Required action: From top to bottom, return the listing exactly as it appears, omitting its images.

Data:
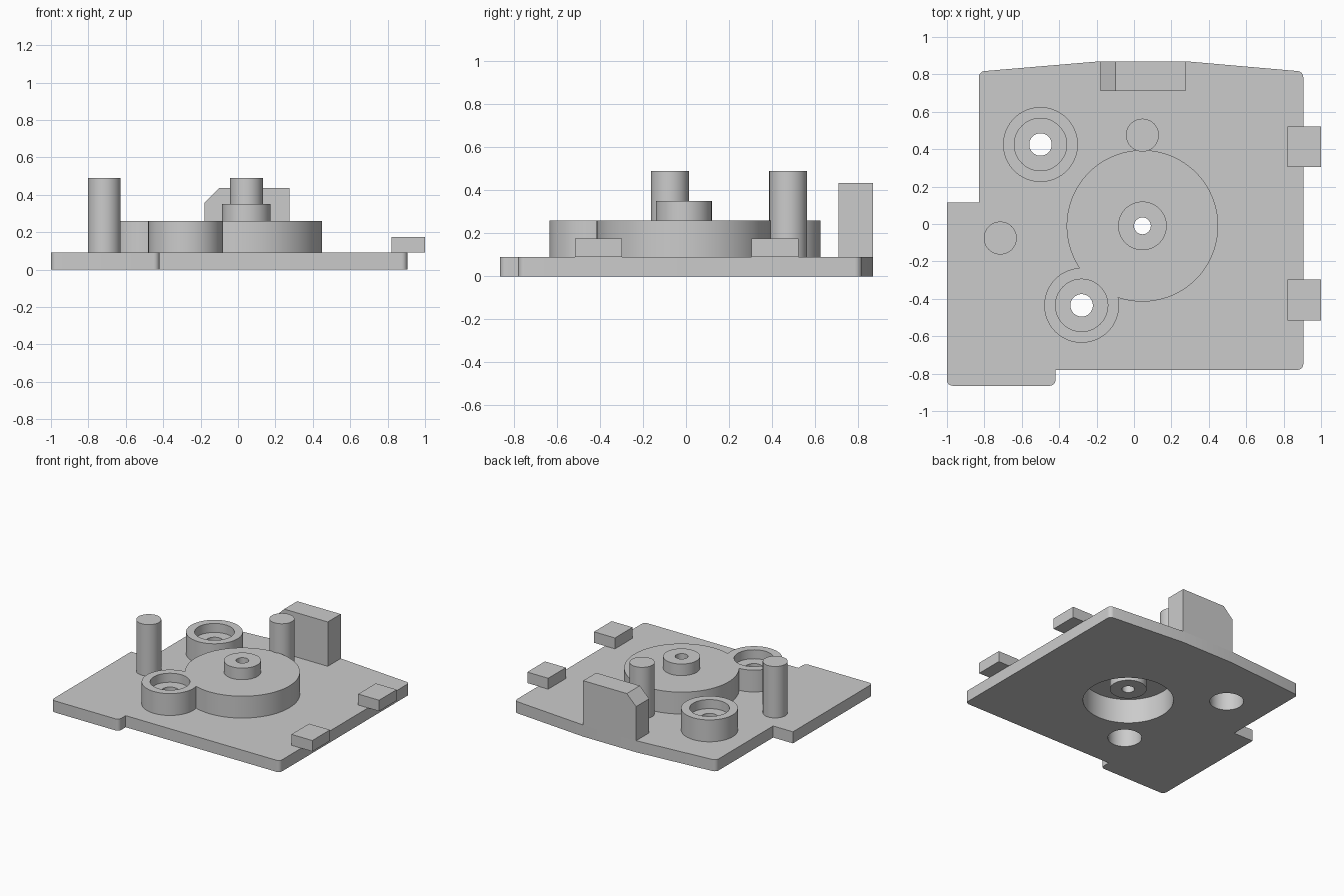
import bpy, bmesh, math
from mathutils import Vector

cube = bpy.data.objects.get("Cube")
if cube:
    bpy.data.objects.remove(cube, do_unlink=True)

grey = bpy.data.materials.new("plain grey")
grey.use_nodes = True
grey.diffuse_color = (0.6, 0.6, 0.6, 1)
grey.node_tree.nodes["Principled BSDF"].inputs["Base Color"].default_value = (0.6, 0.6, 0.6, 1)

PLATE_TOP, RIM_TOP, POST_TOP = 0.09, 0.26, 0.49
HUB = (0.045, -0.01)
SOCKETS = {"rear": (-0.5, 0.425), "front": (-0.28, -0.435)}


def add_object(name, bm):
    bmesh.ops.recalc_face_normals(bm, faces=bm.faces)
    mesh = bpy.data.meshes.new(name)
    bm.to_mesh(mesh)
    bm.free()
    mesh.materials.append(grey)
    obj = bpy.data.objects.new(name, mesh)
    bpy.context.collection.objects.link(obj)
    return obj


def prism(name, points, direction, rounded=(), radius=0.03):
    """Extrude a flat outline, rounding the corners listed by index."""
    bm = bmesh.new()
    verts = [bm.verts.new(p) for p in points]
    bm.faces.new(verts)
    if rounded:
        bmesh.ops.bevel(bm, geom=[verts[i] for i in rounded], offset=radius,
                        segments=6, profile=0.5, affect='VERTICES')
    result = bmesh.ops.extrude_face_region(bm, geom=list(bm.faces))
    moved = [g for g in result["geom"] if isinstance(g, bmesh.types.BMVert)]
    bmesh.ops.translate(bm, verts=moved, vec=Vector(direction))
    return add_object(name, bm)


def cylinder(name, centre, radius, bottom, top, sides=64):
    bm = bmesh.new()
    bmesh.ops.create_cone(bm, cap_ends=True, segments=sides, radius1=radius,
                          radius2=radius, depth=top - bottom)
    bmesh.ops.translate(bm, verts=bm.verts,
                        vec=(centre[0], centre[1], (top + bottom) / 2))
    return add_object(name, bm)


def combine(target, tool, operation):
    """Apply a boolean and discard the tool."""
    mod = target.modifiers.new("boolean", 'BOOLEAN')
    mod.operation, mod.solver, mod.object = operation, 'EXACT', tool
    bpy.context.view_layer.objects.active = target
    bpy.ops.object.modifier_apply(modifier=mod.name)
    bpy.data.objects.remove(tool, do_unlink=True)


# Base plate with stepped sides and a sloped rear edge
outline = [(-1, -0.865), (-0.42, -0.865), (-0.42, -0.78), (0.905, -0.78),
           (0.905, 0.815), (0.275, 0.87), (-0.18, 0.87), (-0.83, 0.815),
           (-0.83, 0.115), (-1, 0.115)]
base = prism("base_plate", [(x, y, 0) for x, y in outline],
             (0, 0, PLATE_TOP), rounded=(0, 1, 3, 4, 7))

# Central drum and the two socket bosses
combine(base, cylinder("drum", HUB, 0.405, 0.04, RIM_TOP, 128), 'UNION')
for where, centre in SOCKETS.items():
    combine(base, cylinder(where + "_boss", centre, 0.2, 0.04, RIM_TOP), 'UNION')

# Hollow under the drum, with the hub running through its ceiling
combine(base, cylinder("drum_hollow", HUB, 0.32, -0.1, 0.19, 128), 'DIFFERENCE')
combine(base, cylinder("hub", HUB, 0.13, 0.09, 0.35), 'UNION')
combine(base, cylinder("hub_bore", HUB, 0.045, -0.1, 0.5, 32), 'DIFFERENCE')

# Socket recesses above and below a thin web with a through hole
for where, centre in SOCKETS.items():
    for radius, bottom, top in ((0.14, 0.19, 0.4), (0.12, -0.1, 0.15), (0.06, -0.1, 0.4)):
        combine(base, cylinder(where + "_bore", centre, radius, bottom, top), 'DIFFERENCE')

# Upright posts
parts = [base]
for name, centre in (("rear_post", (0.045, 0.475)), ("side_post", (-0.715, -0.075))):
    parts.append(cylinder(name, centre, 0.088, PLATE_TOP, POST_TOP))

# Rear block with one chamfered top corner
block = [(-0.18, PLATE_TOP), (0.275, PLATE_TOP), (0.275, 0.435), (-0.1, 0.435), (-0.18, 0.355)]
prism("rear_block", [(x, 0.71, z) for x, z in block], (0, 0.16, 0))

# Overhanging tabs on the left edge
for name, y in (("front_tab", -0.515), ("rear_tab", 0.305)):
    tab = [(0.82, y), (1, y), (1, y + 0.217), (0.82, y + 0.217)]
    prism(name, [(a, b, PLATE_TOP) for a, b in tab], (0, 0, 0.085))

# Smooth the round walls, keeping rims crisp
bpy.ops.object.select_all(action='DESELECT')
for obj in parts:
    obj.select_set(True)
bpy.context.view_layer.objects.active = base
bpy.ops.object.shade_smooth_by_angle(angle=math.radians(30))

Answer to the exercise:
import bpy, bmesh, math
from mathutils import Vector

cube = bpy.data.objects.get("Cube")
if cube:
    bpy.data.objects.remove(cube, do_unlink=True)

grey = bpy.data.materials.new("plain grey")
grey.use_nodes = True
grey.diffuse_color = (0.6, 0.6, 0.6, 1)
grey.node_tree.nodes["Principled BSDF"].inputs["Base Color"].default_value = (0.6, 0.6, 0.6, 1)

PLATE_TOP, RIM_TOP, POST_TOP = 0.09, 0.26, 0.49
HUB = (0.045, -0.01)
SOCKETS = {"rear": (-0.5, 0.425), "front": (-0.28, -0.435)}


def add_object(name, bm):
    bmesh.ops.recalc_face_normals(bm, faces=bm.faces)
    mesh = bpy.data.meshes.new(name)
    bm.to_mesh(mesh)
    bm.free()
    mesh.materials.append(grey)
    obj = bpy.data.objects.new(name, mesh)
    bpy.context.collection.objects.link(obj)
    return obj


def prism(name, points, direction, rounded=(), radius=0.03):
    """Extrude a flat outline, rounding the corners listed by index."""
    bm = bmesh.new()
    verts = [bm.verts.new(p) for p in points]
    bm.faces.new(verts)
    if rounded:
        bmesh.ops.bevel(bm, geom=[verts[i] for i in rounded], offset=radius,
                        segments=6, profile=0.5, affect='VERTICES')
    result = bmesh.ops.extrude_face_region(bm, geom=list(bm.faces))
    moved = [g for g in result["geom"] if isinstance(g, bmesh.types.BMVert)]
    bmesh.ops.translate(bm, verts=moved, vec=Vector(direction))
    return add_object(name, bm)


def cylinder(name, centre, radius, bottom, top, sides=64):
    bm = bmesh.new()
    bmesh.ops.create_cone(bm, cap_ends=True, segments=sides, radius1=radius,
                          radius2=radius, depth=top - bottom)
    bmesh.ops.translate(bm, verts=bm.verts,
                        vec=(centre[0], centre[1], (top + bottom) / 2))
    return add_object(name, bm)


def combine(target, tool, operation):
    """Apply a boolean and discard the tool."""
    mod = target.modifiers.new("boolean", 'BOOLEAN')
    mod.operation, mod.solver, mod.object = operation, 'EXACT', tool
    bpy.context.view_layer.objects.active = target
    bpy.ops.object.modifier_apply(modifier=mod.name)
    bpy.data.objects.remove(tool, do_unlink=True)


# Base plate with stepped sides and a sloped rear edge
outline = [(-1, -0.865), (-0.42, -0.865), (-0.42, -0.78), (0.905, -0.78),
           (0.905, 0.815), (0.275, 0.87), (-0.18, 0.87), (-0.83, 0.815),
           (-0.83, 0.115), (-1, 0.115)]
base = prism("base_plate", [(x, y, 0) for x, y in outline],
             (0, 0, PLATE_TOP), rounded=(0, 1, 3, 4, 7))

# Central drum and the two socket bosses
combine(base, cylinder("drum", HUB, 0.405, 0.04, RIM_TOP, 128), 'UNION')
for where, centre in SOCKETS.items():
    combine(base, cylinder(where + "_boss", centre, 0.2, 0.04, RIM_TOP), 'UNION')

# Hollow under the drum, with the hub running through its ceiling
combine(base, cylinder("drum_hollow", HUB, 0.32, -0.1, 0.19, 128), 'DIFFERENCE')
combine(base, cylinder("hub", HUB, 0.13, 0.09, 0.35), 'UNION')
combine(base, cylinder("hub_bore", HUB, 0.045, -0.1, 0.5, 32), 'DIFFERENCE')

# Socket recesses above and below a thin web with a through hole
for where, centre in SOCKETS.items():
    for radius, bottom, top in ((0.14, 0.19, 0.4), (0.12, -0.1, 0.15), (0.06, -0.1, 0.4)):
        combine(base, cylinder(where + "_bore", centre, radius, bottom, top), 'DIFFERENCE')

# Upright posts
parts = [base]
for name, centre in (("rear_post", (0.045, 0.475)), ("side_post", (-0.715, -0.075))):
    parts.append(cylinder(name, centre, 0.088, PLATE_TOP, POST_TOP))

# Rear block with one chamfered top corner
block = [(-0.18, PLATE_TOP), (0.275, PLATE_TOP), (0.275, 0.435), (-0.1, 0.435), (-0.18, 0.355)]
prism("rear_block", [(x, 0.71, z) for x, z in block], (0, 0.16, 0))

# Overhanging tabs on the left edge
for name, y in (("front_tab", -0.515), ("rear_tab", 0.305)):
    tab = [(0.82, y), (1, y), (1, y + 0.217), (0.82, y + 0.217)]
    prism(name, [(a, b, PLATE_TOP) for a, b in tab], (0, 0, 0.085))

# Smooth the round walls, keeping rims crisp
bpy.ops.object.select_all(action='DESELECT')
for obj in parts:
    obj.select_set(True)
bpy.context.view_layer.objects.active = base
bpy.ops.object.shade_smooth_by_angle(angle=math.radians(30))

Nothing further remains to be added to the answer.